I didn't see anything different that made me sit up and take stock. The diffuser, for example, was very basic. Look at Red Bull, the amount of splitters, curves, twists in it - it's just a different dimension. To get that sort of thing working you need a path, a vision. I don't think Sauber was in a position to have that vision. It needed to take a bit more risk, exploit the car further and give itself an opportunity to move forward.
Force India went in the opposite direction to that of Williams. While the latter got a little better as the year went on, Force India had a good start to the year but fell back. Somewhere along the line it put some new developments on the car and from then on it was much harder work to keep the VJM03 consistently balanced. Force India needs to try to retrace its steps and find out what that was. Something wasn't working the way they thought it should so the team needs to identify that because the direction was not correct.
Force India lost ground through the season © Sutton
There are lots of interesting bits and pieces on the car and the team exploited the regulations pretty well - the front camera mount helping work the central section of the front wing is an example of the detail required. Those small details normally either work for you, do nothing, or work against you and it is best if you can get them working for you. Something worked against Force India in the later part of the season and they need to find it, they have a very good engine and gearbox package from Mercedes and McLaren, so it wasn't lacking in that area, but something was missing.
It showed in the last couple of season's it has the potential to build a good car.
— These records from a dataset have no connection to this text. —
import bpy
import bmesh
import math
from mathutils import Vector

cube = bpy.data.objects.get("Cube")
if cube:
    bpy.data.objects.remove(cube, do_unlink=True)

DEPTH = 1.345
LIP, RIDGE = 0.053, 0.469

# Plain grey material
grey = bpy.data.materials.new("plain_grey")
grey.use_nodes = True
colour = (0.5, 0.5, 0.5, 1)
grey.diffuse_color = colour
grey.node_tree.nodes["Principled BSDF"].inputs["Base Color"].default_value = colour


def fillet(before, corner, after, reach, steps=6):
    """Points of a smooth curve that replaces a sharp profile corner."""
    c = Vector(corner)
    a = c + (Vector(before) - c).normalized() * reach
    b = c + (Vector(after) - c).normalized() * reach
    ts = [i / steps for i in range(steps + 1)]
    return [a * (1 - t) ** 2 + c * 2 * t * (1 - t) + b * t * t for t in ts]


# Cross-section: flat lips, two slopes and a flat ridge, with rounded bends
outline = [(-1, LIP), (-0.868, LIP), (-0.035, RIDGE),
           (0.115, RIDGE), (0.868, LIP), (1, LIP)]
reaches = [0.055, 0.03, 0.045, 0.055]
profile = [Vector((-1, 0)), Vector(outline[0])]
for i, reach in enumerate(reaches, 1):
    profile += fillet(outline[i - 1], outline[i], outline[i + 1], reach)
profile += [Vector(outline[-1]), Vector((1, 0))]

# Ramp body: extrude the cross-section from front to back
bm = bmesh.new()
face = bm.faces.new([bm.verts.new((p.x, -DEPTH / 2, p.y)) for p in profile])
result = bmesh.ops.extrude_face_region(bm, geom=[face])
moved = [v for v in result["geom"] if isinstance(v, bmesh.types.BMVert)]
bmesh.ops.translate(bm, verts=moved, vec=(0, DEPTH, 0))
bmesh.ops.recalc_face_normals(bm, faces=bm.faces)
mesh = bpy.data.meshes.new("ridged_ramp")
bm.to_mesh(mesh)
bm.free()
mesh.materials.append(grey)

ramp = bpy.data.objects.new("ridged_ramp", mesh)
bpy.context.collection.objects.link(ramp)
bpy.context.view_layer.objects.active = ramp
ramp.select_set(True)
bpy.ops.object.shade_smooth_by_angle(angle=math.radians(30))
It's not a huge-budget team, but it is very committed and if it had been able to keep the momentum they would have done better in 2010.
Look out for part two of Gary Anderson's 2010 season review later this week.